Hey! I have for you D&T Issue 7 here. It’s been an okayish week at the tech news front! (aside of WWDC’20 ofcourse)
I hope you didn’t miss Apple’s WWDC this week. If you did, no worries, you’ll be drowned in the news the moment you search for that word on Google. Here is The Verge’s coverage on the first fully online WWDC’20 highlights. Here is the live blog of the event. Now to some of the promised content.
Ever wondered a simple light bulb could assist eavesdropping on conversations in real-time. That’s exactly what a team of researchers in Israel have come up with. It operates by measuring fluctuations in the air pressure on the surface of the hanging bulb (in response to sound), which cause the bulb to vibrate very slightly (a millidegree vibration) which then can be processed to recover speech and singing – non-invasively, externally, and in real-time.
Remember those shiny realistic looking buttons? Right. They are back. Well not exactly them, but a close kin. You will be fine if you don’t use Apple products though. Tobias Van Schneider makes a case for why he thinks (as he always advocated towards) that this trend is making a comeback.
Here is something very cool that released recently and wants to redefine the way you communicate over the web: Makespace. Making private rooms in video calls, restricting sounds within those rooms, spatially all cool stuff. Also some real heavy hitters of Design and tech built this.

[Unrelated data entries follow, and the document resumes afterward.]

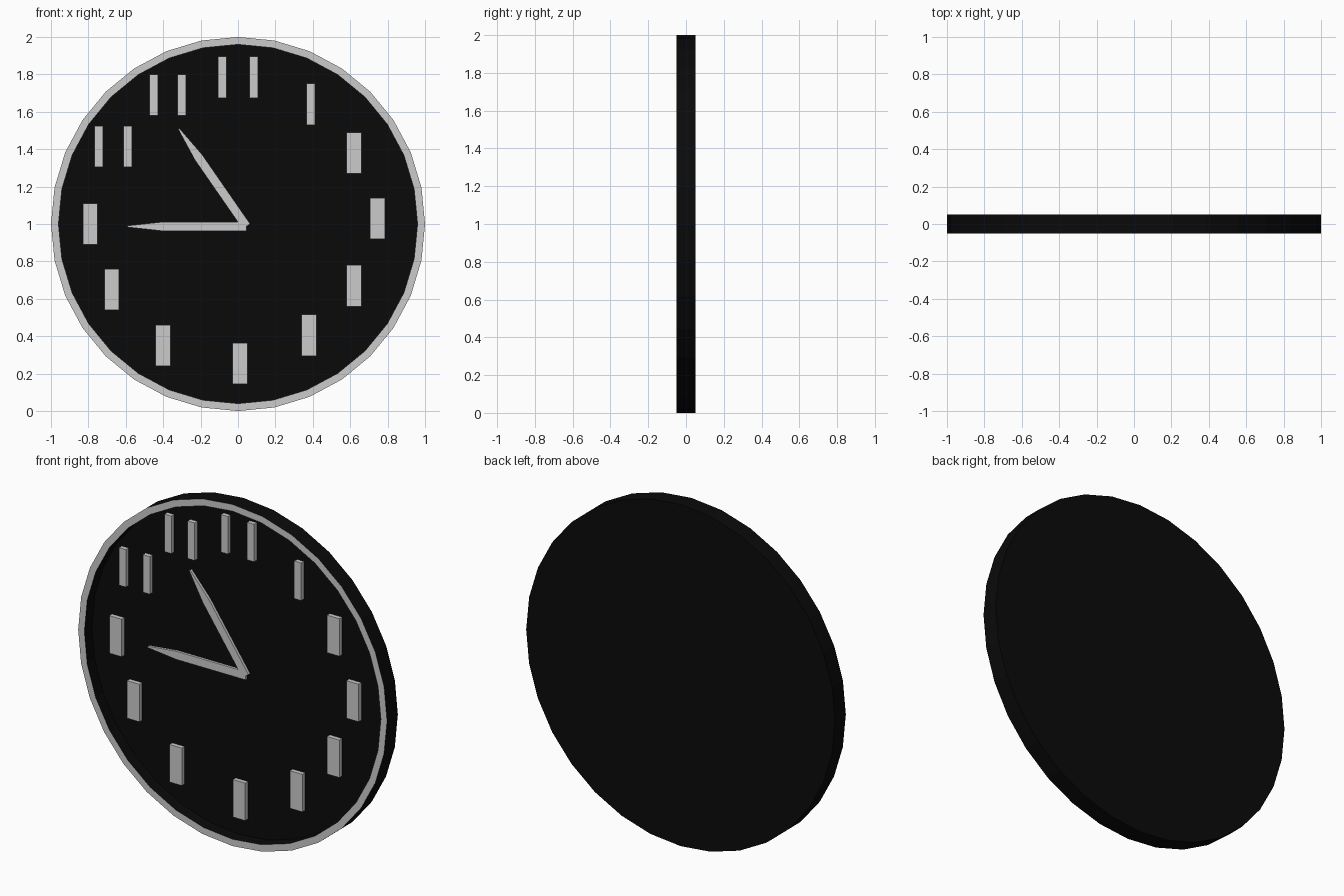
import bpy, bmesh, math

if "Cube" in bpy.data.objects:
    bpy.data.objects.remove(bpy.data.objects["Cube"])

SIDES = 32
FACE_Y = 0.02          # recessed dial plane

black = bpy.data.materials.new("black")
black.diffuse_color = (0.003, 0.003, 0.003, 1)
black.use_nodes = True
black.node_tree.nodes["Principled BSDF"].inputs["Base Color"].default_value = black.diffuse_color


def finish(bm, name, mat=None):
    bmesh.ops.recalc_face_normals(bm, faces=bm.faces)
    me = bpy.data.meshes.new(name)
    bm.to_mesh(me)
    bm.free()
    ob = bpy.data.objects.new(name, me)
    bpy.context.collection.objects.link(ob)
    if mat:
        me.materials.append(mat)
    return ob


def ring(bm, r, y):
    step = 2 * math.pi / SIDES
    return [bm.verts.new((r * math.sin(i * step), y, 1 + r * math.cos(i * step)))
            for i in range(SIDES)]


def bridge(bm, a, b):
    for i in range(SIDES):
        j = (i + 1) % SIDES
        bm.faces.new((a[i], a[j], b[j], b[i]))


def plate(bm, points, y_front, y_back):
    """Extrude an (x, z) outline between two depths."""
    face = bm.faces.new([bm.verts.new((x, y_front, z)) for x, z in points])
    out = bmesh.ops.extrude_face_region(bm, geom=[face])
    verts = [v for v in out["geom"] if isinstance(v, bmesh.types.BMVert)]
    bmesh.ops.translate(bm, vec=(0, y_back - y_front, 0), verts=verts)


# case with a recessed dial; front rim is the grey second slot
bm = bmesh.new()
back, front = ring(bm, 1.0, 0.05), ring(bm, 1.0, -0.05)
lip, dial = ring(bm, 0.96, -0.05), ring(bm, 0.96, FACE_Y)
bm.faces.new(back)
bm.faces.new(dial)
for a, b in ((back, front), (front, lip), (lip, dial)):
    bridge(bm, a, b)
case = finish(bm, "clock_case", black)
grey = bpy.data.materials.new("grey")
grey.diffuse_color = (0.8, 0.8, 0.8, 1)
grey.use_nodes = True
grey.node_tree.nodes["Principled BSDF"].inputs["Base Color"].default_value = grey.diffuse_color
case.data.materials.append(grey)
for p in case.data.polygons:
    if all(abs(case.data.vertices[i].co.y + 0.05) < 1e-4 for i in p.vertices):
        p.material_index = 1

# plain upright hour markers: (bar x positions, centre z, bar width)
MARKS = [((0.39,), 1.64, 0.045), ((0.62,), 1.38, 0.08), ((0.745,), 1.03, 0.08),
         ((0.62,), 0.67, 0.08), ((0.38,), 0.405, 0.08), ((0.01,), 0.255, 0.08),
         ((-0.40,), 0.35, 0.08), ((-0.675,), 0.65, 0.08), ((-0.79,), 1.0, 0.08),
         ((-0.745, -0.59), 1.415, 0.045), ((-0.45, -0.30), 1.69, 0.045),
         ((-0.085, 0.085), 1.785, 0.045)]
for hour, (xs, z, w) in enumerate(MARKS, 1):
    bm = bmesh.new()
    for x in xs:
        plate(bm, [(x - w / 2, z - 0.11), (x + w / 2, z - 0.11),
                   (x + w / 2, z + 0.11), (x - w / 2, z + 0.11)], -0.005, FACE_Y)
    finish(bm, f"hour_marker_{hour}")


# tapered hands sharing one profile, rotated about the pivot
def hand(name, degrees, y_front):
    profile = [(0, -0.024), (0.45, -0.024), (0.635, -0.004),
               (0.635, 0.004), (0.45, 0.024), (0, 0.024)]
    c, s = math.cos(math.radians(degrees)), math.sin(math.radians(degrees))
    bm = bmesh.new()
    plate(bm, [(0.045 + u * c - v * s, 0.987 + u * s + v * c) for u, v in profile],
          y_front, FACE_Y)
    finish(bm, name)


hand("hour_hand", 180, 0.006)
hand("minute_hand", 124.7, 0.004)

When Spotify Design makes an announcement, it tends to be a delightful experience. They recently launched their new spotify.design website talking about all the cool people in there. Here is them taking us through their journey towards a redesign of their brand.
Free wallpapers of some of Deiter Rams’ creations. Typically for design nerds, I’d say. But you must have loved how evolved Apple’s product design has always looked. Well you might want to check the legend, Dieter Rams’ work (especially the stuff he did with Braun). And those were way before Apple. In fact, many of Apple’s products have looked like the legendary works of Deiter Rams. Coincidence?
Design reviews, corporate culture, feedback ethics, ideas, making from for creativity, the importance of business in design and the daunting face of the blank screen. A long read but worthwhile if you’d want to know what it feels like being a UX designer, at least from one perspective.
DHH (legendary programmer and co-founder of Basecamp) has been known for his criticism of Apple and its policies. On 15th of June, DHH and Jason Fried (Rework (book)/Remote (book)Basecamp) launched their new email substitute: Hey.com. We spoke about this launch plan in our first issue I think. either way, Appstore rejected it on various ground, mostly around in app payment policies and that has created a major backlash in the tech community. The matter seems to now be resolved but not without having made a good amount of noise. Critics did mention this controversy probably worked very well for Hey.